This make sense, considering that the AAP seems hardly equipped for the politics holding sway over vast parts of the country. It is the politics of identity — of this or that caste, religion, ethnicity, language or region. It is the politics of money and muscle power, with payback to traders, black-marketeers, illegal syndicates, corrupt circles and the underworld for dotions received. Once power is wrested, it has to be held on to by siphoning out yet more money from the system. The administration sells itself out, every government service comes available at a price. And so for the common Indian, corruption is a reality from birth to death. Add to that the politics of patroge, with every votebank group competing for a piece of the development pie — and the dismal picture is complete.
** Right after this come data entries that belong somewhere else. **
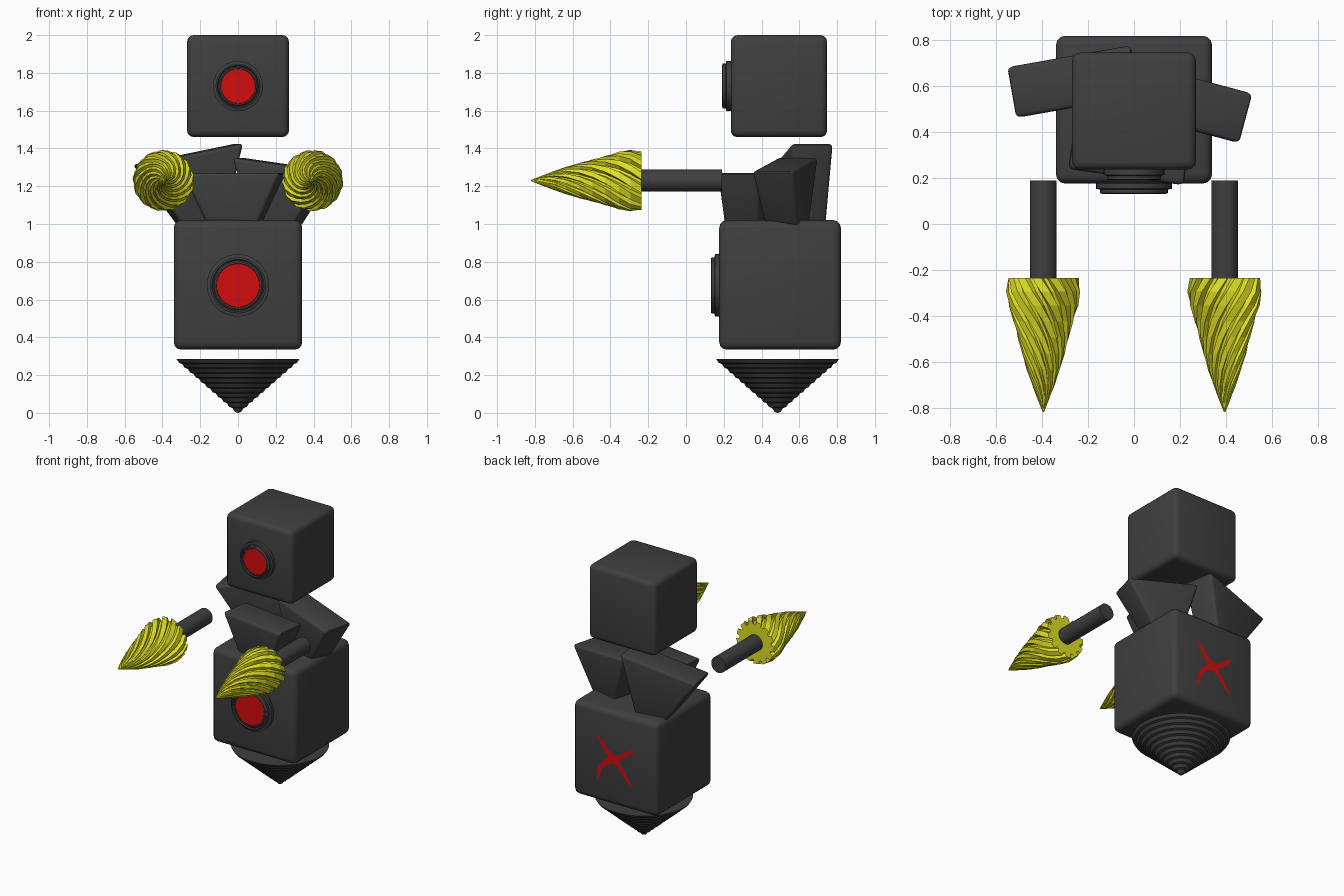
import bpy, bmesh, math
from mathutils import Matrix, Vector, Euler

if "Cube" in bpy.data.objects:
    bpy.data.objects.remove(bpy.data.objects["Cube"])


def material(name, rgb):
    m = bpy.data.materials.new(name)
    m.diffuse_color = (*rgb, 1)
    m.use_nodes = True
    m.node_tree.nodes["Principled BSDF"].inputs["Base Color"].default_value = m.diffuse_color
    return m


GREY = material("dark grey", (0.05, 0.05, 0.05))
RED = material("red", (0.65, 0.004, 0.004))
YELLOW = material("yellow", (0.74, 0.74, 0.018))


def finish(bm, name, mat, smooth=True, matrix=None, recalc=True):
    if matrix:
        bm.transform(matrix)
    if recalc:
        bmesh.ops.recalc_face_normals(bm, faces=bm.faces)
    me = bpy.data.meshes.new(name)
    bm.to_mesh(me)
    bm.free()
    me.materials.append(mat)
    ob = bpy.data.objects.new(name, me)
    bpy.context.collection.objects.link(ob)
    if smooth:
        bpy.ops.object.select_all(action='DESELECT')
        ob.select_set(True)
        bpy.context.view_layer.objects.active = ob
        bpy.ops.object.shade_smooth_by_angle(angle=math.radians(32))
    return ob


def block(name, bottom, top, height, bevel, matrix):
    """Rounded box whose origin is the top centre; bottom and top are half sizes."""
    bm = bmesh.new()
    bmesh.ops.create_cube(bm, size=2)
    for v in bm.verts:
        hx, hy = top if v.co.z > 0 else bottom
        v.co = (v.co.x * hx, v.co.y * hy, 0 if v.co.z > 0 else -height)
    bmesh.ops.bevel(bm, geom=bm.edges[:], offset=bevel, segments=3,
                    profile=0.5, affect='EDGES')
    return finish(bm, name, GREY, matrix=matrix)


def bridge(bm, rings):
    for a, b in zip(rings, rings[1:]):
        n = len(a)
        for i in range(n):
            bm.faces.new((a[i], a[(i + 1) % n], b[(i + 1) % n], b[i]))


def lathe(name, profile, mat, matrix, n=32):
    """Turn (radius, height) points about z and cap both ends."""
    bm = bmesh.new()
    rings = [[bm.verts.new((r * math.cos(t), r * math.sin(t), h))
              for t in (2 * math.pi * i / n for i in range(n))] for r, h in profile]
    bridge(bm, rings)
    bm.faces.new(rings[0])
    bm.faces.new(rings[-1])
    return finish(bm, name, mat, matrix=matrix)


def forward(x, y, z):
    """Local z axis points to the front (-y)."""
    return Matrix.Translation((x, y, z)) @ Matrix.Rotation(math.pi / 2, 4, 'X')


# head and body blocks
block("head", (0.27, 0.255), (0.27, 0.255), 0.54, 0.035, Matrix.Translation((0, 0.492, 2.0)))
block("body", (0.34, 0.322), (0.34, 0.322), 0.685, 0.04, Matrix.Translation((0, 0.498, 1.02)))

# round eyes with stepped rims and a red lens
for part, y, z, s in (("head", 0.24, 1.73, 0.8), ("body", 0.18, 0.675, 1.0)):
    rim = [(0.16, -0.02), (0.165, 0.005), (0.165, 0.03), (0.148, 0.034), (0.148, 0.052),
           (0.138, 0.055), (0.132, 0.047), (0.125, 0.053), (0.116, 0.053), (0.114, 0.045)]
    lathe(part + "_eye_rim", [(r * s, h * 0.88) for r, h in rim], GREY, forward(0, y, z), 40)
    lathe(part + "_eye_lens", [(0.116 * s, 0.040), (0.114 * s, 0.045)], RED, forward(0, y, z), 40)

# loose wedge stones of the neck: top centre, tilt, yaw, half length
for name, pos, tilt, yaw, half in (
        ("neck_wedge_front", (-0.02, 0.315, 1.27), 0, -8, 0.26),
        ("neck_wedge_left", (-0.265, 0.62, 1.37), -11.5, 10, 0.285),
        ("neck_wedge_right", (0.245, 0.525, 1.315), 8, -15, 0.26)):
    rot = Euler((0, math.radians(tilt), math.radians(yaw))).to_matrix().to_4x4()
    height = pos[2] - 0.98
    block(name, (half - 0.46 * height, 0.092), (half, 0.113), height, 0.02,
          Matrix.Translation(pos) @ rot)

# stepped cone under the body
STEPS = 11
cone = []
for i in range(STEPS):
    r, z = 0.325 * (1 - i / STEPS), 0.285 * (1 - i / STEPS)
    cone += [(r, z), (r - 0.013, z - 0.020)]
cone.append((0.002, 0.0))
lathe("base_cone", cone, GREY, Matrix.Translation((0, 0.485, 0)), 40)

# arms: rods with fluted, twisted drills, mirrored left and right
TEETH = 13
OUTLINE = [(0.155, 0), (0.163, 0.06), (0.153, 0.12), (0.131, 0.19), (0.112, 0.26),
           (0.094, 0.33), (0.073, 0.40), (0.050, 0.465), (0.027, 0.525), (0.003, 0.585)]
TOOTH = [(0.0, 0.83), (0.08, 1.0), (0.62, 0.98), (0.75, 0.83)]
for side, sx in (("left", -1), ("right", 1)):
    lathe(side + "_arm_rod", [(0.058, 0), (0.058, 0.43)], GREY, forward(sx * 0.395, 0.19, 1.23), 24)
    bm = bmesh.new()
    rings = []
    for r, h in OUTLINE:
        ring = []
        for k in range(TEETH):
            for frac, depth in TOOTH:
                t = sx * (2 * math.pi * (k + frac) / TEETH + 4.2 * h)
                ring.append(bm.verts.new((r * depth * math.cos(t), r * depth * math.sin(t), h)))
        rings.append(ring)
    bridge(bm, rings)
    bm.faces.new(rings[0])
    bm.faces.new(rings[-1])
    finish(bm, side + "_drill", YELLOW, False, forward(sx * 0.395, -0.235, 1.23))

# painted four-armed mark on the back of the body (u runs right as seen from behind)
bm = bmesh.new()
for arm in ([(-0.07, 0.06), (-0.09, 0.10), (-0.135, 0.145)],
            [(0.055, 0.025), (0.11, 0.065), (0.165, 0.11)],
            [(-0.065, -0.04), (-0.11, -0.09), (-0.13, -0.185)],
            [(0.055, -0.045), (0.09, -0.10), (0.145, -0.16)]):
    pts = [Vector((0, 0))] + [Vector(p) for p in arm]
    pairs = []
    for i, w in enumerate((0.026, 0.017, 0.015, 0.007)):
        d = (pts[min(i + 1, 3)] - pts[max(i - 1, 0)]).normalized()
        side = Vector((-d.y, d.x)) * w
        pairs.append([bm.verts.new((0.01 - q.x, 0.823, 0.675 + q.y))
                      for q in (pts[i] + side, pts[i] - side)])
    for a, b in zip(pairs, pairs[1:]):
        bm.faces.new((a[0], a[1], b[1], b[0]))
for f in bm.faces:
    f.normal_update()
    if f.normal.y < 0:
        f.normal_flip()
finish(bm, "back_mark", RED, False, recalc=False)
Insult is added to injury when voiceless groups and the burgeoning underclass are left to fend for themselves in the open market dispensation. Thankfully, the AAP got a wonderful opportunity to break this mould in Delhi with its unified electorate, which served as its laboratory not once but twice. The party was only six months old when it bagged 28 out of 70 Delhi Assembly seats in November 2013. But the capital was seething with a mood for change much earlier. If An Hazare took centre-stage with his anti-corruption crusade in the summer of 2011, Delhites furiously took to the streets the next year after the horrific December 16 gangrape.
Thus it was that the AAP could neutralise the BJP’s cadre strength with its volunteer force fired by idealism. Thousands of volunteers came from states all over the country, determined to work for the change they so desired. Volunteers swarmed from one Delhi neighbourhood to the other, held street corner meetings, manned telephone lines and trawled social media to solicit voters. Leaders focused upon secular topics — fighting corruption, improving public utilities and making these cheaper, guaranteeing safety to women. Only time will tell if the AAP government mages to create employment, build more government schools and hospitals, provide electricity and water at cheap rates, set up CCTV cameras all over the metropolis, put marshals on city buses and bring about effective community policing. If the BJP government at the Centre refuses to play ball, the stage is set for a long drawn political battle of attrition. But if Chief Minister Kejriwal can empower Delhi’s mohalla sabhas to help ordiry Delhites take decisions about their own lives, as he has written about so forcefully in his book ‘Swaraj’ — AAP will make a lasting contribution to the country’s polity. And the message will spread forth after activist groups in various states, fighting for the cause of farmers, unorganised labourers, tribals and other margilised groups, link up with AAP and other like-minded parties to bring about a new, altertive politics in the country.